Task directions:
A faithful repeat of all the records, with no image kept, is the required answer.

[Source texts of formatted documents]
---+---

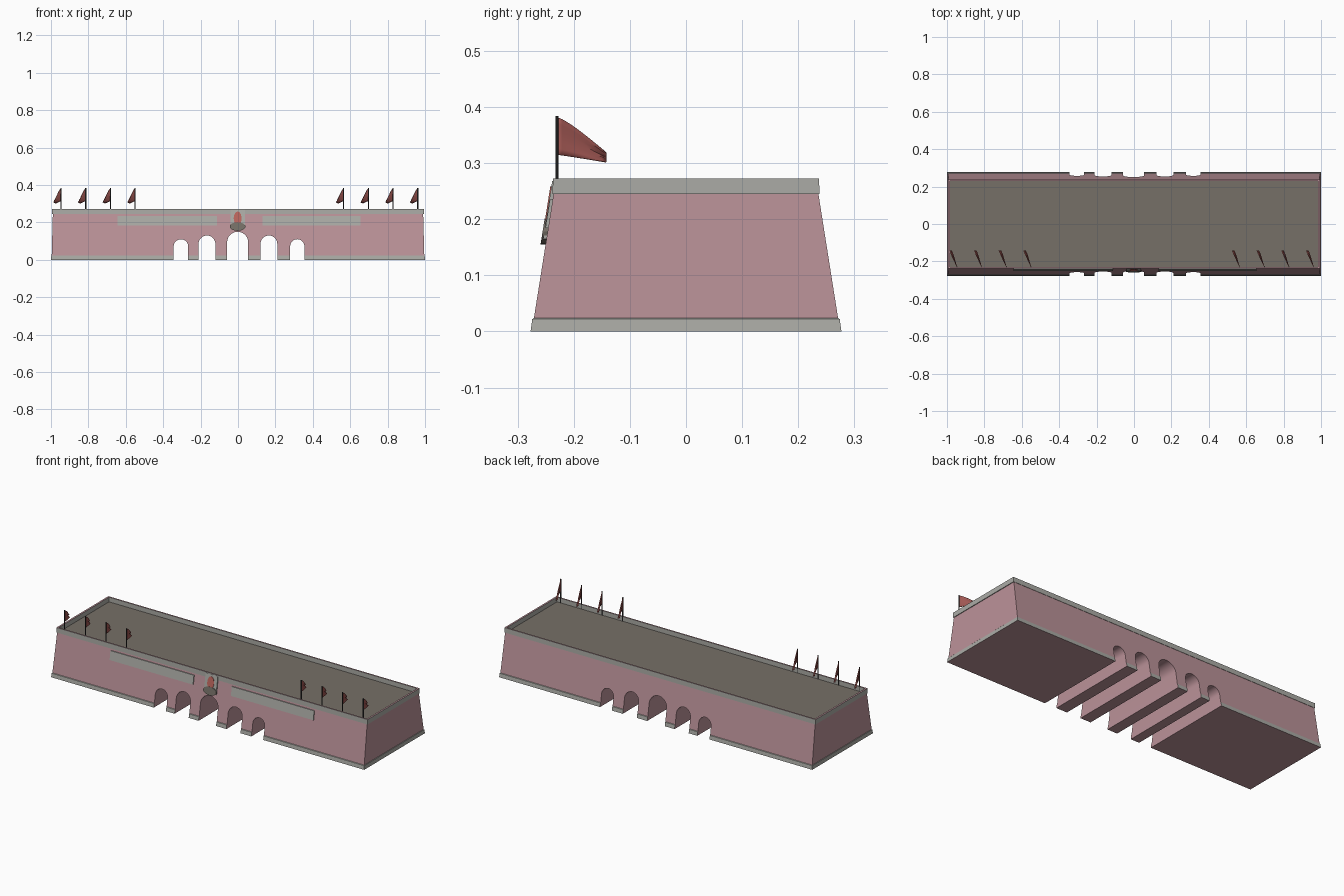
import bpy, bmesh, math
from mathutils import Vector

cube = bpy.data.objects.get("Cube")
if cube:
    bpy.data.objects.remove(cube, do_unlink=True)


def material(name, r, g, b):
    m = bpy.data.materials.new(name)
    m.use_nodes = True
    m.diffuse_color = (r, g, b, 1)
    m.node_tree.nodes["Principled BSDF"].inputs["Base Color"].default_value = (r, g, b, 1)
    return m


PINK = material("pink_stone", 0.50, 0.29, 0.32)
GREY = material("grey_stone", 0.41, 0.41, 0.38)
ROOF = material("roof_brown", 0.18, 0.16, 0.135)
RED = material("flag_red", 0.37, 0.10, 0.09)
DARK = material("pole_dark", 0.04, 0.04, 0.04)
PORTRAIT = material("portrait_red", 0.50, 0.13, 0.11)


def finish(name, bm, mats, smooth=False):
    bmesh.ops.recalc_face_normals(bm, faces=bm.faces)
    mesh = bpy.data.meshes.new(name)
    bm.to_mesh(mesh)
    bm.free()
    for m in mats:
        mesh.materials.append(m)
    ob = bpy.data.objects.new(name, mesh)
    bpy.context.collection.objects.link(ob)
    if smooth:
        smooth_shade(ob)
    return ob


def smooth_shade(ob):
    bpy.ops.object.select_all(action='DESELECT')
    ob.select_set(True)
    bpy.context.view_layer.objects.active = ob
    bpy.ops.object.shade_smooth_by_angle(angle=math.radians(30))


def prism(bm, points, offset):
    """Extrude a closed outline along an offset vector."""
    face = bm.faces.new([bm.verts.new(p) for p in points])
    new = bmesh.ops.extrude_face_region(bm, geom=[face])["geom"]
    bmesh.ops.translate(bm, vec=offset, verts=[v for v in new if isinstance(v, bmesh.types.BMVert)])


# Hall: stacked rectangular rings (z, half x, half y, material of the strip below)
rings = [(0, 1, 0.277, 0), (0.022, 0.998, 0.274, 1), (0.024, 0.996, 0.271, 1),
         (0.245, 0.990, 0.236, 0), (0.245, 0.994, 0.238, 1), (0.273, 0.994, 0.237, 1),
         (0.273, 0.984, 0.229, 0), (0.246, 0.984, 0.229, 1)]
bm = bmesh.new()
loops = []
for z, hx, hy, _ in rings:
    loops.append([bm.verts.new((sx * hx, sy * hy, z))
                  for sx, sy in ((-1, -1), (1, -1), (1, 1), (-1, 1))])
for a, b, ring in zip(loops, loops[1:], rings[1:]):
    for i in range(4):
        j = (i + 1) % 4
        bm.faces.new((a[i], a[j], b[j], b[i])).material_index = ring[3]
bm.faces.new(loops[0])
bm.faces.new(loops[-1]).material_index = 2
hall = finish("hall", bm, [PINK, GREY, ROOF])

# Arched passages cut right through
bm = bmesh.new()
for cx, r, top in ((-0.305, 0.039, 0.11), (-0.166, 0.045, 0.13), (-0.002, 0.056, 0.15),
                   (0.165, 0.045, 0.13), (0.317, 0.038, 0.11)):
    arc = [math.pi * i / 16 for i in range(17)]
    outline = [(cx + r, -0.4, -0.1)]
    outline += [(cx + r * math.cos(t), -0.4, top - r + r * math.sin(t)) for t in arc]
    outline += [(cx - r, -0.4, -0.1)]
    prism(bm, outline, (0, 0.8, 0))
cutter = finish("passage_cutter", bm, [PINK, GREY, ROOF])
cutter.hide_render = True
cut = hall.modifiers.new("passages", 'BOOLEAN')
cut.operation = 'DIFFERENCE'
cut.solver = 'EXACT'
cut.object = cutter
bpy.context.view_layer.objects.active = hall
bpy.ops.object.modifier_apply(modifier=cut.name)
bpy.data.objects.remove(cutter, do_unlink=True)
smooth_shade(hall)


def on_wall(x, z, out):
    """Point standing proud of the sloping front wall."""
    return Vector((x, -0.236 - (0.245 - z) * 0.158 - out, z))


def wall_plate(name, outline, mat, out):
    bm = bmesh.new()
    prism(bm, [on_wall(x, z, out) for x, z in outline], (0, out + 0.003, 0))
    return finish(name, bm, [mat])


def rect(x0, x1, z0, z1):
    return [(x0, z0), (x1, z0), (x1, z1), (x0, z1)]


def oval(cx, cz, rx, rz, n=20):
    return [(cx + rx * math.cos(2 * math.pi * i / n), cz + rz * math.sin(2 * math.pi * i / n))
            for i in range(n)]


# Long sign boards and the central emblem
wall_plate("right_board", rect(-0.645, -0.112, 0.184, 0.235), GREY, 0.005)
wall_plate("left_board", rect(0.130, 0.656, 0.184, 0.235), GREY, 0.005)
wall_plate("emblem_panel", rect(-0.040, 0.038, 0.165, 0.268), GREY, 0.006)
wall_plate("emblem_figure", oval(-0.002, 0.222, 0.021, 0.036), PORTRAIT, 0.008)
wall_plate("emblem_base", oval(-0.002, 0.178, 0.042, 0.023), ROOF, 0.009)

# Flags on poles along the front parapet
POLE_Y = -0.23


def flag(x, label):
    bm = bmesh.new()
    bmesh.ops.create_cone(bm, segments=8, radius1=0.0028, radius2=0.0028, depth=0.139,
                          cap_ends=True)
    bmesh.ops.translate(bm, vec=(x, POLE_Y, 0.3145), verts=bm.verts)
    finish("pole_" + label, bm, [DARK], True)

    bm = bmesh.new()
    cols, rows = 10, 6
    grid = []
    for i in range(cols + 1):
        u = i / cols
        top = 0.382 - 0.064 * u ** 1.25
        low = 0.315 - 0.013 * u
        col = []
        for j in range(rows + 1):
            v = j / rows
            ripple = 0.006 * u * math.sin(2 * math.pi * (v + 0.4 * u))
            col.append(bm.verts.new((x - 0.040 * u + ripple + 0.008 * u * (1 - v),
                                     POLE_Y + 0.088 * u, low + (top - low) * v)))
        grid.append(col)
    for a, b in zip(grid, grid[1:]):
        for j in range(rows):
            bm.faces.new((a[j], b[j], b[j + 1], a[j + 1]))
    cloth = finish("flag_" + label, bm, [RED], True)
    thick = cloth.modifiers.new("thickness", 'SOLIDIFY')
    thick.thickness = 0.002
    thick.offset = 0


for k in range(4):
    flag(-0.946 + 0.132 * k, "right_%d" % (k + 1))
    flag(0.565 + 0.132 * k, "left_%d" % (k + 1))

---+---

Task answer:
import bpy, bmesh, math
from mathutils import Vector

cube = bpy.data.objects.get("Cube")
if cube:
    bpy.data.objects.remove(cube, do_unlink=True)


def material(name, r, g, b):
    m = bpy.data.materials.new(name)
    m.use_nodes = True
    m.diffuse_color = (r, g, b, 1)
    m.node_tree.nodes["Principled BSDF"].inputs["Base Color"].default_value = (r, g, b, 1)
    return m


PINK = material("pink_stone", 0.50, 0.29, 0.32)
GREY = material("grey_stone", 0.41, 0.41, 0.38)
ROOF = material("roof_brown", 0.18, 0.16, 0.135)
RED = material("flag_red", 0.37, 0.10, 0.09)
DARK = material("pole_dark", 0.04, 0.04, 0.04)
PORTRAIT = material("portrait_red", 0.50, 0.13, 0.11)


def finish(name, bm, mats, smooth=False):
    bmesh.ops.recalc_face_normals(bm, faces=bm.faces)
    mesh = bpy.data.meshes.new(name)
    bm.to_mesh(mesh)
    bm.free()
    for m in mats:
        mesh.materials.append(m)
    ob = bpy.data.objects.new(name, mesh)
    bpy.context.collection.objects.link(ob)
    if smooth:
        smooth_shade(ob)
    return ob


def smooth_shade(ob):
    bpy.ops.object.select_all(action='DESELECT')
    ob.select_set(True)
    bpy.context.view_layer.objects.active = ob
    bpy.ops.object.shade_smooth_by_angle(angle=math.radians(30))


def prism(bm, points, offset):
    """Extrude a closed outline along an offset vector."""
    face = bm.faces.new([bm.verts.new(p) for p in points])
    new = bmesh.ops.extrude_face_region(bm, geom=[face])["geom"]
    bmesh.ops.translate(bm, vec=offset, verts=[v for v in new if isinstance(v, bmesh.types.BMVert)])


# Hall: stacked rectangular rings (z, half x, half y, material of the strip below)
rings = [(0, 1, 0.277, 0), (0.022, 0.998, 0.274, 1), (0.024, 0.996, 0.271, 1),
         (0.245, 0.990, 0.236, 0), (0.245, 0.994, 0.238, 1), (0.273, 0.994, 0.237, 1),
         (0.273, 0.984, 0.229, 0), (0.246, 0.984, 0.229, 1)]
bm = bmesh.new()
loops = []
for z, hx, hy, _ in rings:
    loops.append([bm.verts.new((sx * hx, sy * hy, z))
                  for sx, sy in ((-1, -1), (1, -1), (1, 1), (-1, 1))])
for a, b, ring in zip(loops, loops[1:], rings[1:]):
    for i in range(4):
        j = (i + 1) % 4
        bm.faces.new((a[i], a[j], b[j], b[i])).material_index = ring[3]
bm.faces.new(loops[0])
bm.faces.new(loops[-1]).material_index = 2
hall = finish("hall", bm, [PINK, GREY, ROOF])

# Arched passages cut right through
bm = bmesh.new()
for cx, r, top in ((-0.305, 0.039, 0.11), (-0.166, 0.045, 0.13), (-0.002, 0.056, 0.15),
                   (0.165, 0.045, 0.13), (0.317, 0.038, 0.11)):
    arc = [math.pi * i / 16 for i in range(17)]
    outline = [(cx + r, -0.4, -0.1)]
    outline += [(cx + r * math.cos(t), -0.4, top - r + r * math.sin(t)) for t in arc]
    outline += [(cx - r, -0.4, -0.1)]
    prism(bm, outline, (0, 0.8, 0))
cutter = finish("passage_cutter", bm, [PINK, GREY, ROOF])
cutter.hide_render = True
cut = hall.modifiers.new("passages", 'BOOLEAN')
cut.operation = 'DIFFERENCE'
cut.solver = 'EXACT'
cut.object = cutter
bpy.context.view_layer.objects.active = hall
bpy.ops.object.modifier_apply(modifier=cut.name)
bpy.data.objects.remove(cutter, do_unlink=True)
smooth_shade(hall)


def on_wall(x, z, out):
    """Point standing proud of the sloping front wall."""
    return Vector((x, -0.236 - (0.245 - z) * 0.158 - out, z))


def wall_plate(name, outline, mat, out):
    bm = bmesh.new()
    prism(bm, [on_wall(x, z, out) for x, z in outline], (0, out + 0.003, 0))
    return finish(name, bm, [mat])


def rect(x0, x1, z0, z1):
    return [(x0, z0), (x1, z0), (x1, z1), (x0, z1)]


def oval(cx, cz, rx, rz, n=20):
    return [(cx + rx * math.cos(2 * math.pi * i / n), cz + rz * math.sin(2 * math.pi * i / n))
            for i in range(n)]


# Long sign boards and the central emblem
wall_plate("right_board", rect(-0.645, -0.112, 0.184, 0.235), GREY, 0.005)
wall_plate("left_board", rect(0.130, 0.656, 0.184, 0.235), GREY, 0.005)
wall_plate("emblem_panel", rect(-0.040, 0.038, 0.165, 0.268), GREY, 0.006)
wall_plate("emblem_figure", oval(-0.002, 0.222, 0.021, 0.036), PORTRAIT, 0.008)
wall_plate("emblem_base", oval(-0.002, 0.178, 0.042, 0.023), ROOF, 0.009)

# Flags on poles along the front parapet
POLE_Y = -0.23


def flag(x, label):
    bm = bmesh.new()
    bmesh.ops.create_cone(bm, segments=8, radius1=0.0028, radius2=0.0028, depth=0.139,
                          cap_ends=True)
    bmesh.ops.translate(bm, vec=(x, POLE_Y, 0.3145), verts=bm.verts)
    finish("pole_" + label, bm, [DARK], True)

    bm = bmesh.new()
    cols, rows = 10, 6
    grid = []
    for i in range(cols + 1):
        u = i / cols
        top = 0.382 - 0.064 * u ** 1.25
        low = 0.315 - 0.013 * u
        col = []
        for j in range(rows + 1):
            v = j / rows
            ripple = 0.006 * u * math.sin(2 * math.pi * (v + 0.4 * u))
            col.append(bm.verts.new((x - 0.040 * u + ripple + 0.008 * u * (1 - v),
                                     POLE_Y + 0.088 * u, low + (top - low) * v)))
        grid.append(col)
    for a, b in zip(grid, grid[1:]):
        for j in range(rows):
            bm.faces.new((a[j], b[j], b[j + 1], a[j + 1]))
    cloth = finish("flag_" + label, bm, [RED], True)
    thick = cloth.modifiers.new("thickness", 'SOLIDIFY')
    thick.thickness = 0.002
    thick.offset = 0


for k in range(4):
    flag(-0.946 + 0.132 * k, "right_%d" % (k + 1))
    flag(0.565 + 0.132 * k, "left_%d" % (k + 1))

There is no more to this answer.